Having said that, it’s not always plain sailing with a new home.

Protect new builds from issues

Although a newly built home is less likely to have issues that affect older properties such as damp or subsidence, buying one does not completely insulate you against risks.

In fact, there have been instances of new builds being so poorly finished that the buyer cannot move in, although these are thankfully rare.

Paula Higgins, chief executive of the Homeowners Alliance, said: “One of the biggest issues we’re seeing new homeowners face is unfinished or shoddily finished properties.

"Unfortunately, once a buyer has exchanged contracts it can be difficult to get a builder back on site to fix any issues - despite what the warranty may say!

“We would always recommend getting a snagging list before exchanging contracts - and a full survey if you have concerns  - if you can get your housebuilder to agree to this (not all do, shockingly enough).”

What kind of guarantee do I have on my new build home

Most new homes will come with some sort of guarantee.

That will come in part from the builder itself, which will offer a fixed period during which you can raise any issues or snags. but you'll usually also have one from one of the guarantee providers operating in the UK.

One of the biggest issues we’re seeing new homeowners face is unfinished or shoddily finished properties. Unfortunately once a buyer has exchanged contracts it can be difficult to get a builder back on site to fix any issues - despite what the warranty may say!

One of the most common warranties is the Buildmark cover offered by the NHBC, which provides insolvency cover for the buyer during the build - assuming they buy off plan - and then further protection on the finished home. So, during the first two years when the builder is responsible that’s a resolution service and for years three to 10 it provides insurance for structural damage to certain parts of the home.

If the NHBC has been appointed for building control then it will also cover for breaches of the Building Regulations, so it’s a useful safeguard for buyers.

Buildmark is not the only such warranty and it’s a good idea for new build buyers to find out exactly what protection they have if something goes wrong with their purchase.

Buildings insurance and structural warranties

Most people accept that they need contents insurance, to protect their belongings from damage, theft or loss. Even if you don’t own your home it’s sensible to protect your stuff.

But if your newly finished home has a 10-year warranty then you might feel pretty relaxed about buildings insurance.

However, you will almost always need to protect your new home with a buildings insurance policy on top of the guarantees provided by the scheme.

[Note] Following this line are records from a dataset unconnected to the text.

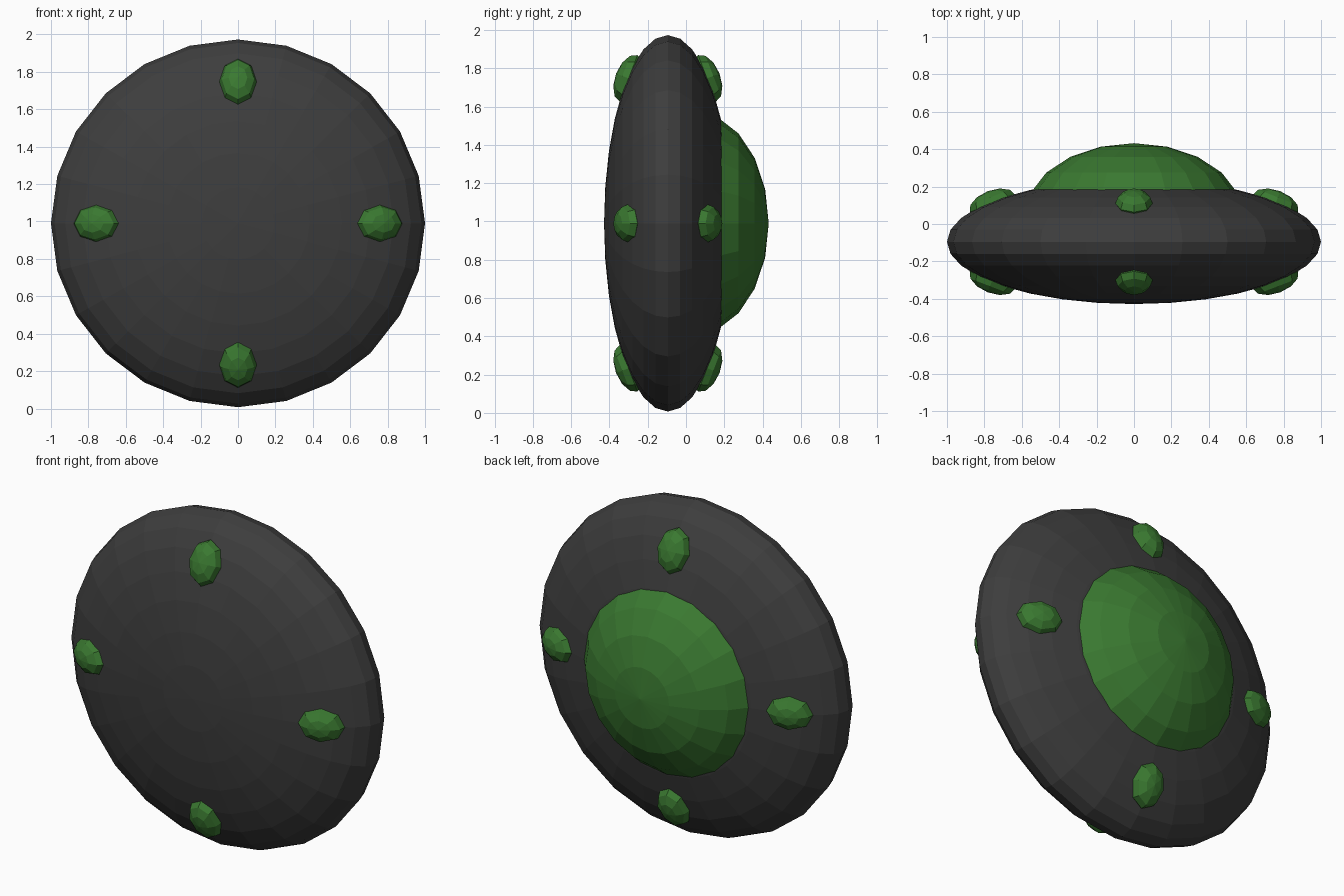
import bpy, math
from mathutils import Matrix, Vector

cube = bpy.data.objects.get("Cube")
if cube:
    bpy.data.objects.remove(cube, do_unlink=True)

CENTRE = Vector((0, -0.095, 0.99))


def material(name, colour):
    m = bpy.data.materials.new(name)
    m.use_nodes = True
    m.diffuse_color = colour
    m.node_tree.nodes["Principled BSDF"].inputs["Base Color"].default_value = colour
    return m


def ellipsoid(name, segments, rings, matrix, mat):
    bpy.ops.mesh.primitive_uv_sphere_add(segments=segments, ring_count=rings, radius=1)
    ob = bpy.context.object
    ob.name = name
    ob.data.transform(matrix)
    ob.data.materials.append(mat)
    return ob


charcoal = material("charcoal", (0.047, 0.047, 0.047, 1))
green = material("leaf green", (0.042, 0.19, 0.03, 1))

# Sphere poles point along y: z becomes +y
to_back = Matrix.Rotation(-math.pi / 2, 4, "X")

# Flattened saucer hull
ellipsoid("saucer_hull", 24, 16, Matrix.Translation(CENTRE)
          @ Matrix.Diagonal((1, 0.333, 0.983, 1)) @ to_back, charcoal)

# Domed canopy on the back face
ellipsoid("canopy_dome", 20, 10, Matrix.Translation((0, 0.05, CENTRE.z))
          @ Matrix.Diagonal((0.58, 0.382, 0.58, 1)) @ to_back, green)

# Four lights on each face, lying along the hull surface
TILT = math.radians(21)
for face, side in (("back", 1), ("front", -1)):
    for i, place in enumerate(("left", "top", "right", "bottom")):
        a = i * math.pi / 2
        radial = Vector((math.cos(a), 0, math.sin(a)))
        across = Vector((-math.sin(a), 0, math.cos(a)))
        out = Vector((0, side, 0))
        along = radial * math.cos(TILT) - out * math.sin(TILT)
        normal = radial * math.sin(TILT) + out * math.cos(TILT)
        if along.cross(across).dot(normal) < 0:
            across = -across
        spot = CENTRE + radial * 0.757 + out * 0.205
        basis = Matrix((along * 0.13, across * 0.1, normal * 0.07)).transposed().to_4x4()
        ellipsoid(f"{face}_light_{place}", 8, 6, Matrix.Translation(spot) @ basis, green)
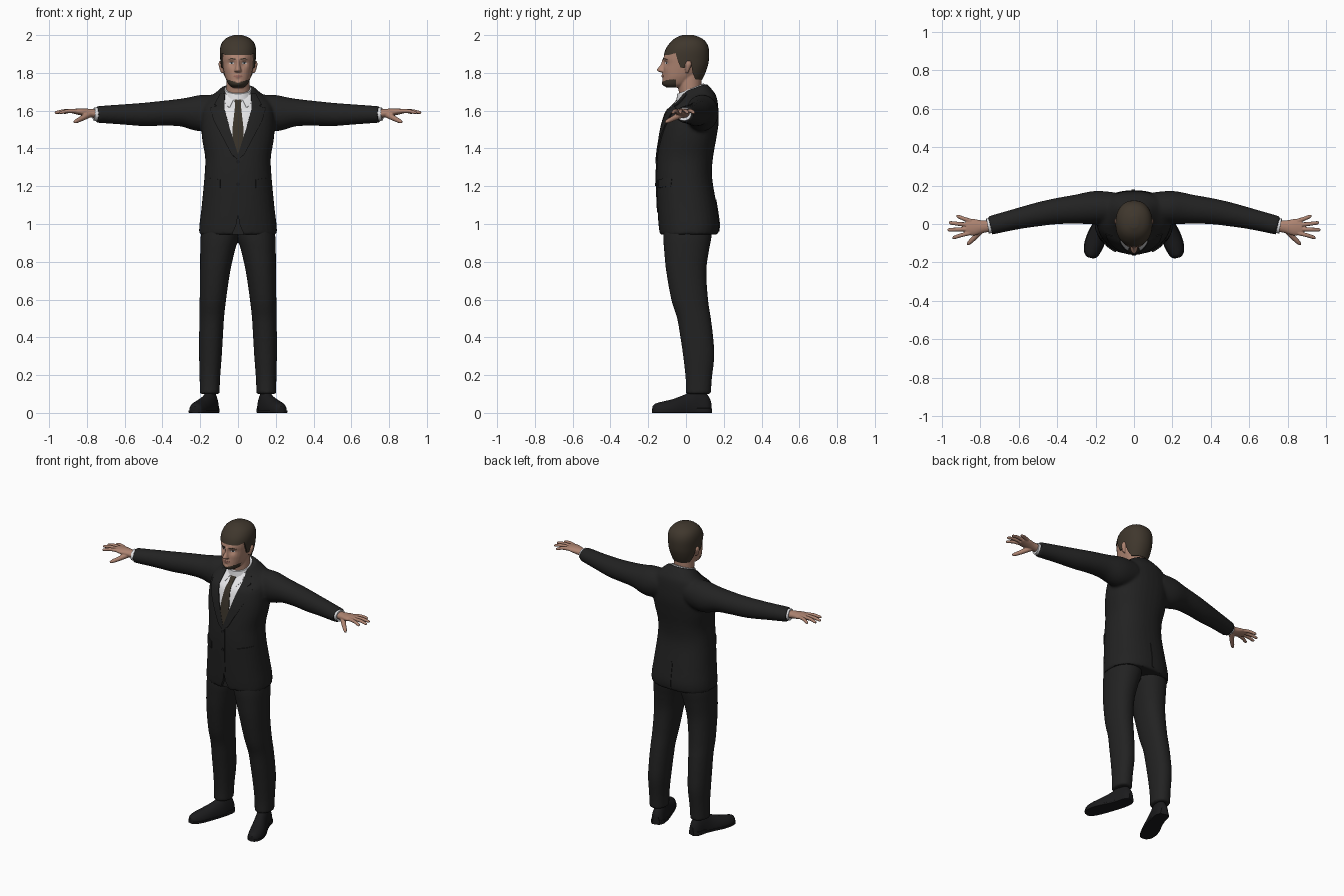
import bpy, bmesh, math
from mathutils import Vector
from mathutils.bvhtree import BVHTree

if "Cube" in bpy.data.objects:
    bpy.data.objects.remove(bpy.data.objects["Cube"])


def material(name, colour):
    mat = bpy.data.materials.new(name)
    mat.use_nodes = True
    mat.diffuse_color = (*colour, 1)
    mat.node_tree.nodes["Principled BSDF"].inputs["Base Color"].default_value = (*colour, 1)
    return mat


SUIT = material("charcoal cloth", (.016, .016, .016))
SHOE = material("black leather", (.011, .011, .012))
SKIN = material("skin", (.42, .23, .165))
HAIR = material("brown hair", (.05, .038, .026))
SHIRT = material("white cotton", (.8, .8, .82))
TIE = material("brown silk", (.04, .032, .022))
LIP = material("lips", (.33, .14, .11))
IRIS = material("dark iris", (.03, .035, .04))
parts = []


def spline(rows, k=5):
    """Catmull-Rom interpolation of rows of numbers."""
    out, last = [], len(rows) - 1
    for i in range(last):
        near = [rows[max(i - 1, 0)], rows[i], rows[i + 1], rows[min(i + 2, last)]]
        for t in (j / k for j in range(k)):
            out.append([b + .5 * t * (c - a + t * (2*a - 5*b + 4*c - d + t * (3*b - a - 3*c + d)))
                        for a, b, c, d in zip(*near)])
    return out + [list(rows[-1])]


def ring(centre, u, v, power=2, n=32):
    def unit(value):
        return math.copysign(abs(value) ** (2 / power), value)
    angles = [math.tau * i / n for i in range(n)]
    return [centre + u * unit(math.cos(a)) + v * unit(math.sin(a)) for a in angles]


def loft(bm, rings):
    loops = [[bm.verts.new(p) for p in r] for r in rings]
    for a, b in zip(loops, loops[1:]):
        for i in range(len(a)):
            j = (i + 1) % len(a)
            bm.faces.new((a[i], a[j], b[j], b[i]))
    bm.faces.new(loops[0])
    bm.faces.new(loops[-1])


def upright(bm, rows, side=1, power=2):
    """Rows: height, front y, back y, half width, centre x, tilt."""
    rows = [(list(r) + [0, 0])[:6] for r in rows]
    loft(bm, [ring(Vector((side * x, (f + b) / 2, z)), Vector((w, 0, 0)),
                   Vector((0, 1, tilt)) * (b - f) / 2, power)
              for z, f, b, w, x, tilt in spline(rows)])


def tube(bm, rows, side=1, power=2):
    """Rows: x, y, z, horizontal radius, vertical radius."""
    rows = spline(rows)
    path = [Vector((side * r[0], r[1], r[2])) for r in rows]
    rings = []
    for i, r in enumerate(rows):
        along = (path[min(i + 1, len(path) - 1)] - path[max(i - 1, 0)]).normalized()
        u = along.cross(Vector((0, 0, 1))).normalized()
        rings.append(ring(path[i], u * r[3], u.cross(along) * r[4], power))
    loft(bm, rings)


def apply(obj):
    mesh = bpy.data.meshes.new_from_object(obj.evaluated_get(bpy.context.evaluated_depsgraph_get()))
    obj.modifiers.clear()
    obj.data = mesh


def finish(name, bm, mat, voxel=0, smooth=3, recalc=True):
    if recalc:
        bmesh.ops.recalc_face_normals(bm, faces=bm.faces[:])
    mesh = bpy.data.meshes.new(name)
    bm.to_mesh(mesh)
    obj = bpy.data.objects.new(name, mesh)
    bpy.context.collection.objects.link(obj)
    if voxel:
        remesh = obj.modifiers.new("fuse", 'REMESH')
        remesh.mode, remesh.voxel_size = 'VOXEL', voxel
        relax = obj.modifiers.new("relax", 'SMOOTH')
        relax.factor, relax.iterations = .5, smooth
        apply(obj)
    obj.data.materials.clear()
    obj.data.materials.append(mat)
    parts.append(obj)
    return obj


def carve(obj, outline, direction):
    """Cut a prism with the given outline out of an object."""
    bm = bmesh.new()
    loft(bm, [[p + direction * k for p in outline] for k in (0, 1)])
    cutter = finish("cutter", bm, SUIT)
    parts.remove(cutter)
    cutter.hide_render = True
    cut = obj.modifiers.new("cut", 'BOOLEAN')
    cut.operation, cut.object, cut.solver = 'DIFFERENCE', cutter, 'EXACT'
    apply(obj)
    bpy.data.objects.remove(cutter)


def plate(name, outline, target, mat, lift=.004, facing=-1, step=.012):
    """Thin sheet with an (x, z) outline, laid onto the target's surface."""
    tree = BVHTree.FromObject(target, bpy.context.evaluated_depsgraph_get())
    bm = bmesh.new()
    face = bm.faces.new([bm.verts.new((x, 0, z)) for x, z in outline])
    face.normal_update()
    if face.normal.y * facing < 0:
        face.normal_flip()
    bmesh.ops.triangulate(bm, faces=bm.faces[:])
    for axis in (0, 2):
        values = [v.co[axis] for v in bm.verts]
        normal = Vector([float(i == axis) for i in range(3)])
        cut = min(values) + step
        while cut < max(values):
            bmesh.ops.bisect_plane(bm, geom=bm.verts[:] + bm.edges[:] + bm.faces[:],
                                   plane_co=normal * cut, plane_no=normal)
            cut += step
    for v in bm.verts:
        hit = tree.ray_cast(Vector((v.co.x, facing, v.co.z)), Vector((0, -facing, 0)))[0]
        if hit is None:
            hit = tree.find_nearest(v.co + Vector((0, facing * .1, 0)))[0]
        v.co.y = hit.y + facing * lift
    obj = finish(name, bm, mat, recalc=False)
    solid = obj.modifiers.new("thickness", 'SOLIDIFY')
    solid.thickness, solid.offset = lift + .002, -1
    apply(obj)
    return obj


def oval(x, z, rx, rz, n=16):
    return [(x + rx * math.cos(math.tau * i / n), z + rz * math.sin(math.tau * i / n)) for i in range(n)]


def both(outline, side):
    return [(side * x, z) for x, z in outline]


# Jacket: torso and sleeves fused
bm = bmesh.new()
upright(bm, [(.945, -.14, .17, .207), (1, -.146, .176, .204), (1.1, -.152, .162, .192),
             (1.25, -.157, .138, .178), (1.35, -.153, .143, .174), (1.45, -.14, .16, .19),
             (1.53, -.125, .172, .195), (1.6, -.1, .172, .19), (1.65, -.07, .162, .17, 0, .2),
             (1.69, -.035, .135, .12, 0, .3), (1.72, -.02, .11, .085, 0, .35)], power=2.3)
for side in (1, -1):
    tube(bm, [(.1, .085, 1.6, .08, .085), (.2, .085, 1.587, .087, .096), (.3, .077, 1.59, .076, .074),
              (.4, .067, 1.586, .068, .066), (.5, .05, 1.58, .062, .062), (.62, .024, 1.58, .054, .053),
              (.75, -.008, 1.58, .049, .044)], side)
jacket = finish("jacket", bm, SUIT, .009, 5)
notch = [(-.04, .9), (.04, .9), (.025, .96), (.008, 1), (0, 1.05), (-.008, 1), (-.025, .96)]
carve(jacket, [Vector((x, -.3, z)) for x, z in notch], Vector((0, .18, 0)))

# Jacket front, pockets, buttons and back vent
shirt_half = [(.068, 1.685), (.08, 1.62), (.05, 1.5), (.005, 1.365)]
plate("shirt_front", shirt_half + both(shirt_half[::-1], -1) + [(0, 1.672)], jacket, SHIRT, .003)
plate("tie", [(-.02, 1.672), (.02, 1.672), (.015, 1.63), (.03, 1.5), (.028, 1.43), (.005, 1.365),
              (-.005, 1.365), (-.028, 1.43), (-.03, 1.5), (-.015, 1.63)], jacket, TIE, .007)
plate("tie_knot", [(-.023, 1.677), (.023, 1.677), (.013, 1.628), (-.013, 1.628)], jacket, TIE, .0095)
lapel = [(.07, 1.69), (.095, 1.69), (.125, 1.635), (.112, 1.625), (.148, 1.615), (.13, 1.55),
         (.035, 1.37), (0, 1.34), (0, 1.368), (.045, 1.51), (.072, 1.61)]
flap = [(.095, 1.235), (.168, 1.245), (.168, 1.2), (.095, 1.19)]
collar_tip = [(.014, 1.677), (.066, 1.688), (.068, 1.64), (.046, 1.615)]
for side, word in ((1, "left"), (-1, "right")):
    plate(word + "_lapel", both(lapel, side), jacket, SUIT, .008)
    plate(word + "_pocket_flap", both(flap, side), jacket, SUIT, .007)
    plate(word + "_collar_tip", both(collar_tip, side), jacket, SHIRT, .006)
plate("front_overlap", [(-.012, 1.06), (.012, 1.06), (.012, 1.35), (-.012, 1.35)], jacket, SUIT)
plate("back_vent", [(-.012, .96), (.004, .96), (.004, 1.13), (-.012, 1.13)], jacket, SUIT, .004, 1)
for i in range(2):
    plate(f"button_{i + 1}", oval(0, 1.33 - i * .12, .01, .01), jacket, SHOE, .008)

# Shirt collar band
bm = bmesh.new()
upright(bm, [(1.66, -.055, .1, .083, 0, .4), (1.69, -.05, .1, .078, 0, .4), (1.717, -.047, .096, .071, 0, .4)])
finish("shirt_collar", bm, SHIRT)

# Trousers: both legs fused
bm = bmesh.new()
for side in (1, -1):
    upright(bm, [(1, -.115, .14, .095, .092), (.93, -.12, .135, .1, .098), (.86, -.116, .122, .092, .108),
                 (.75, -.105, .108, .08, .121), (.6, -.078, .117, .07, .133), (.5, -.047, .132, .065, .139),
                 (.4, -.03, .144, .063, .143), (.3, -.015, .15, .06, .146), (.18, -.002, .137, .054, .149),
                 (.1, -.002, .132, .053, .15)], side, 2.2)
finish("trousers", bm, SUIT, .009, 3)

# Shoes, soles, cuffs and hands
last = [(.13, .13, .015, .02, .05), (.137, .105, .015, .037, .09), (.148, .05, .015, .041, .115),
        (.165, 0, .015, .043, .085), (.195, -.07, .015, .048, .058), (.213, -.12, .015, .045, .046),
        (.223, -.16, .015, .032, .035), (.227, -.176, .015, .012, .02)]
fingers = [((.855, -.047), (.945, -.07)), ((.87, -.027), (.97, -.03)),
           ((.868, -.004), (.963, .006)), ((.85, .016), (.925, .04))]
for side, word in ((1, "left"), (-1, "right")):
    bm = bmesh.new()
    tube(bm, last, side)
    for v in bm.verts:
        v.co.z = max(v.co.z, .01)
    finish(word + "_shoe", bm, SHOE)
    bm = bmesh.new()
    tube(bm, [(x, y, .007, w + .004, .007) for x, y, z, w, h in last], side, 8)
    tube(bm, [(x, y, .013, w + .003, .013) for x, y, z, w, h in last[:3]], side, 8)
    finish(word + "_sole", bm, SHOE)
    bm = bmesh.new()
    tube(bm, [(.72, -.003, 1.58, .041, .037), (.763, -.011, 1.582, .039, .035)], side)
    finish(word + "_shirt_cuff", bm, SHIRT)
    bm = bmesh.new()
    tube(bm, [(.74, -.01, 1.583, .029, .024), (.79, -.014, 1.588, .033, .022), (.835, -.017, 1.594, .043, .018),
              (.875, -.017, 1.597, .038, .012)], side)
    for (x, y), (tip_x, tip_y) in fingers:
        tube(bm, [(x, y, 1.597, .011, .011), ((x + tip_x) / 2, (y + tip_y) / 2, 1.598, .0105, .01),
                  (tip_x - .008, tip_y, 1.59, .009, .008), (tip_x, tip_y, 1.588, .005, .005)], side)
    tube(bm, [(.79, -.025, 1.58, .018, .018), (.825, -.065, 1.56, .014, .014),
              (.855, -.095, 1.545, .011, .011), (.868, -.108, 1.539, .006, .006)], side)
    finish(word + "_hand", bm, SKIN, .0035, 2)

# Head, neck, nose and ears fused, then features pushed in or out
bm = bmesh.new()
upright(bm, [(1.722, -.1, -.03, .03), (1.74, -.123, .02, .051), (1.775, -.123, .055, .067),
             (1.81, -.12, .085, .076), (1.85, -.118, .105, .083), (1.88, -.119, .112, .086),
             (1.92, -.105, .113, .088), (1.96, -.076, .1, .076), (1.985, -.05, .07, .05)], power=2.2)
upright(bm, [(1.64, -.03, .09, .066), (1.7, -.038, .082, .063), (1.76, -.045, .082, .062), (1.82, -.04, .08, .06)])
upright(bm, [(1.875, -.125, -.09, .01), (1.845, -.134, -.09, .011), (1.82, -.153, -.09, .016),
             (1.81, -.15, -.09, .02), (1.803, -.133, -.09, .014)])
for side in (1, -1):
    upright(bm, [(1.8, 0, .012, .008, .081), (1.815, -.004, .018, .011, .085),
                 (1.845, -.005, .03, .012, .091), (1.864, .005, .024, .008, .091)], side)
head = finish("head", bm, SKIN, .004, 3)
features = [(.034, 1.851, .016, .011), (.034, 1.876, .018, -.004), (.05, 1.815, .022, -.003),
            (0, 1.784, .017, -.006), (0, 1.765, .01, .004), (0, 1.742, .02, -.004)]
for v in head.data.vertices:
    if v.co.y < -.04:
        v.co.y += sum(push * math.exp(-((abs(v.co.x) - x) ** 2 + (v.co.z - z) ** 2) / r ** 2)
                      for x, z, r, push in features)

# Chin beard coloured by position
head.data.materials.append(HAIR)
for face in head.data.polygons:
    x, y, z = face.center
    face.material_index = int(z < 1.748 + .3 * abs(x) and z > 1.715 and y < -.055)

# Eyes, brows and mouth
for side, word in ((1, "left"), (-1, "right")):
    plate(word + "_eye", oval(side * .034, 1.852, .013, .005), head, SHIRT, .0015, step=.005)
    plate(word + "_iris", oval(side * .034, 1.852, .0055, .005), head, IRIS, .0025, step=.005)
    plate(word + "_brow", both([(.014, 1.868), (.035, 1.874), (.058, 1.867), (.036, 1.879), (.014, 1.875)], side),
          head, HAIR, .002, step=.006)
plate("mouth", oval(0, 1.782, .025, .006), head, LIP, .0015, step=.006)

# Hair shell with the face and neck line cut away
bm = bmesh.new()
upright(bm, [(1.745, -.09, .075, .066), (1.78, -.1, .094, .077), (1.82, -.11, .11, .087),
             (1.86, -.122, .12, .093), (1.92, -.11, .122, .096), (1.96, -.084, .108, .085),
             (1.985, -.055, .08, .06), (2, -.02, .04, .022)], power=2.2)
hair = finish("hair", bm, HAIR)
hairline = [(-.3, 1.5), (-.3, 1.89), (-.09, 1.895), (-.055, 1.905), (-.045, 1.87), (-.03, 1.83), (-.008, 1.825),
            (.002, 1.86), (.025, 1.86), (.035, 1.8), (.05, 1.765), (.3, 1.755), (.3, 1.5)]
carve(hair, [Vector((-.3, y, z)) for y, z in hairline], Vector((.6, 0, 0)))

# Smooth shading with sharp edges kept
for obj in bpy.context.selected_objects:
    obj.select_set(False)
for obj in parts:
    obj.select_set(True)
bpy.context.view_layer.objects.active = jacket
bpy.ops.object.shade_smooth_by_angle(angle=math.radians(40))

In fact, your mortgage lender will almost certainly require you to take out buildings insurance for your new build, to provide additional protection to your warranty.

Paula Higgins explains: “Warranties usually last for 10 years but only cover smaller defects for the first two years. After that the warranty just covers structural problems. Furthermore weather damage is not covered by the new home warranty and while damp and condensation can be covered this is only if they have occurred as a result of the builder’s failure to meet the warranty provider standards.

“It’s also advisable to take out contents insurance. This isn’t a prerequisite to getting a mortgage, but it's a useful product to have.”

I heard you can’t get home insurance for a new build

There have been a few recent cases where buyers have struggled to insure their newly build homes because insurers don’t recognise their new postcodes.

The problem stemmed from a few insurers failing to update their databases regularly enough, meaning the computer simply said ‘no’ when homeowners applied for cover.

If you can’t get insurance from your chosen provider then don’t panic - it doesn’t mean that you’ll be refused it by every insurer.

Compare policies and find another good option for your new home.

By Felicity Hannah